Stearns, a former player at the University of Texas, only turned professional in June last year.

Ostapenko won the 2017 French Open but has since failed to advance past the 3rd round. The 17th-seeded Latvian dropped her serve five times against Stearns and hit 28 unforced errors in her 6-3, 1-6, 6-2 loss.

The 21-year-old Stearns has been climbing the WTA rankings and entered the French Open at No. 69 on the back of an encouraging clay-court campaign.

Third-seeded Jessica Pegula also advanced after Camila Giorgi retired due to injury. The American led 6-2 when her Italian rival threw in the towel.

Only hours after husband Gael Monfils won a five-set thriller, Elina Svitolina rallied past qualifier Storm Hunter 2-6, 6-3, 6-1.

In the men’s bracket, former runner-up Stefanos Tsitsipas ousted Roberto Carballes Baena 6-3, 7-6 (4), 6-2. The fifth-seeded Greek was a bit slow to find his range and was made to work hard for two sets but rolled on after he won the tiebreaker.

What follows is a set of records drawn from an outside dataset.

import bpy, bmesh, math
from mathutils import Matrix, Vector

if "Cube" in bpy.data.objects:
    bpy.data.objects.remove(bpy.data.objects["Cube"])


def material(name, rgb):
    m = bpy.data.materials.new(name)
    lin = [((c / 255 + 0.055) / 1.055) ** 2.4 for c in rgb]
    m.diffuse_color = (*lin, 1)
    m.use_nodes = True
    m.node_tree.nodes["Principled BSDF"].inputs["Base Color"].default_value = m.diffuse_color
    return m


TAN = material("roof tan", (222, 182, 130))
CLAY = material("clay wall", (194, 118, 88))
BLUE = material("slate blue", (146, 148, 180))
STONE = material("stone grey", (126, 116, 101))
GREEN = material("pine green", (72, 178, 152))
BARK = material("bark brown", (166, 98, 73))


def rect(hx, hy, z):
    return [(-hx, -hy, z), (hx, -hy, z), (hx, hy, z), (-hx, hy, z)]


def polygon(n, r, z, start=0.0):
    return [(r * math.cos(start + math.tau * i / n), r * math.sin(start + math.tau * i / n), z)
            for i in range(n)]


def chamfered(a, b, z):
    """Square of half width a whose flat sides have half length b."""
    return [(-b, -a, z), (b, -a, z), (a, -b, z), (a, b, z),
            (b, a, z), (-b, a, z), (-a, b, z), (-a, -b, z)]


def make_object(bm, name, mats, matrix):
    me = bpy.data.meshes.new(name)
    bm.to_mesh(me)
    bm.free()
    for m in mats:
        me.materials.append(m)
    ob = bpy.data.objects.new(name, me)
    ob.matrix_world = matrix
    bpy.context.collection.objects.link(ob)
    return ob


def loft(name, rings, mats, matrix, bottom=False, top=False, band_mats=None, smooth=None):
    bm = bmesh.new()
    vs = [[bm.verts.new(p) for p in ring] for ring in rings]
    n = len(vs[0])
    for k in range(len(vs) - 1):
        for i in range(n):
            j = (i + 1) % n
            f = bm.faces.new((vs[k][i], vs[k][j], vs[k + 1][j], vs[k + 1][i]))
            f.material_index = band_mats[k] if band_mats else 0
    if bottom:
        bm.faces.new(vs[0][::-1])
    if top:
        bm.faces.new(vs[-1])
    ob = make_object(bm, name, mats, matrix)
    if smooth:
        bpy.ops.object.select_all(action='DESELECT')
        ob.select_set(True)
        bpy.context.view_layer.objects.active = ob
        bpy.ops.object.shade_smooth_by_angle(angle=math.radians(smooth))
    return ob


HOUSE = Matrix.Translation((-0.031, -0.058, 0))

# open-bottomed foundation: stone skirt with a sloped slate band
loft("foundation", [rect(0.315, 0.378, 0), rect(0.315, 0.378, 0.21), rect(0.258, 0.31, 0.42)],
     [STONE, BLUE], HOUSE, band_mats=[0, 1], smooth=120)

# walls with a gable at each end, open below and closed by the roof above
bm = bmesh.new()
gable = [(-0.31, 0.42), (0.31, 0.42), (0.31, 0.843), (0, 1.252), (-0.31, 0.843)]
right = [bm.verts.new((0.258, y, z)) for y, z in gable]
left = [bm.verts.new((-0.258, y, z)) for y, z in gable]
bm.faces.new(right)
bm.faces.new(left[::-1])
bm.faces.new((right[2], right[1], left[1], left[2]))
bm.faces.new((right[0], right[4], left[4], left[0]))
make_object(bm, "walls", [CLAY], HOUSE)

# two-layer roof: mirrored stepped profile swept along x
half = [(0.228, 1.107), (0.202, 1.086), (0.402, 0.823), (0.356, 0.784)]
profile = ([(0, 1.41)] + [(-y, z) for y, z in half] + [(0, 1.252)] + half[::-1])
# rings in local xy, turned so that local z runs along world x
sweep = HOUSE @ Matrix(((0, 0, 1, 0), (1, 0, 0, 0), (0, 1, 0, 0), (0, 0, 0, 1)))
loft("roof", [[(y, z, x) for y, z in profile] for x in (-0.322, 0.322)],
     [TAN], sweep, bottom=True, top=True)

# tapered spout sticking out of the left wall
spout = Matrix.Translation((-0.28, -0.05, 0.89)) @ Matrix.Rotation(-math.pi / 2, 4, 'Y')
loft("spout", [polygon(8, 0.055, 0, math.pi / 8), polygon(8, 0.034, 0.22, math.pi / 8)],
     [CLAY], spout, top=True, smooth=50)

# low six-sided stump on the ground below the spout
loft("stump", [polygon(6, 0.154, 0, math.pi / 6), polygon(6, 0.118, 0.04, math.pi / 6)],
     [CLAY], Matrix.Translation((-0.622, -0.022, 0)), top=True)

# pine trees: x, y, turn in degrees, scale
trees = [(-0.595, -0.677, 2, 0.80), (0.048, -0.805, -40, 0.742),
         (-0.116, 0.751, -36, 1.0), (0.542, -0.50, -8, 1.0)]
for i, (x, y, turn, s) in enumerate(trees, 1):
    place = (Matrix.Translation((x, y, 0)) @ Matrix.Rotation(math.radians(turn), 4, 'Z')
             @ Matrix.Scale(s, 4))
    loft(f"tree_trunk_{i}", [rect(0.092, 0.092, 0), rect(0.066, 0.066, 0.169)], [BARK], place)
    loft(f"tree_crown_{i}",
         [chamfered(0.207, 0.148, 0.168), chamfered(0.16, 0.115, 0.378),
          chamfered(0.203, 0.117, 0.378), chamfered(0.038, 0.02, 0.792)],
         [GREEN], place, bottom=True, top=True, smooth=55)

No. 1 Carlos Alcaraz and No. 3 Novak Djokovic are on court later. Alcaraz meets Taro Daniel on Court Philippe Chatrier, where Djokovic will follow against Martin Fucsovics in the night session.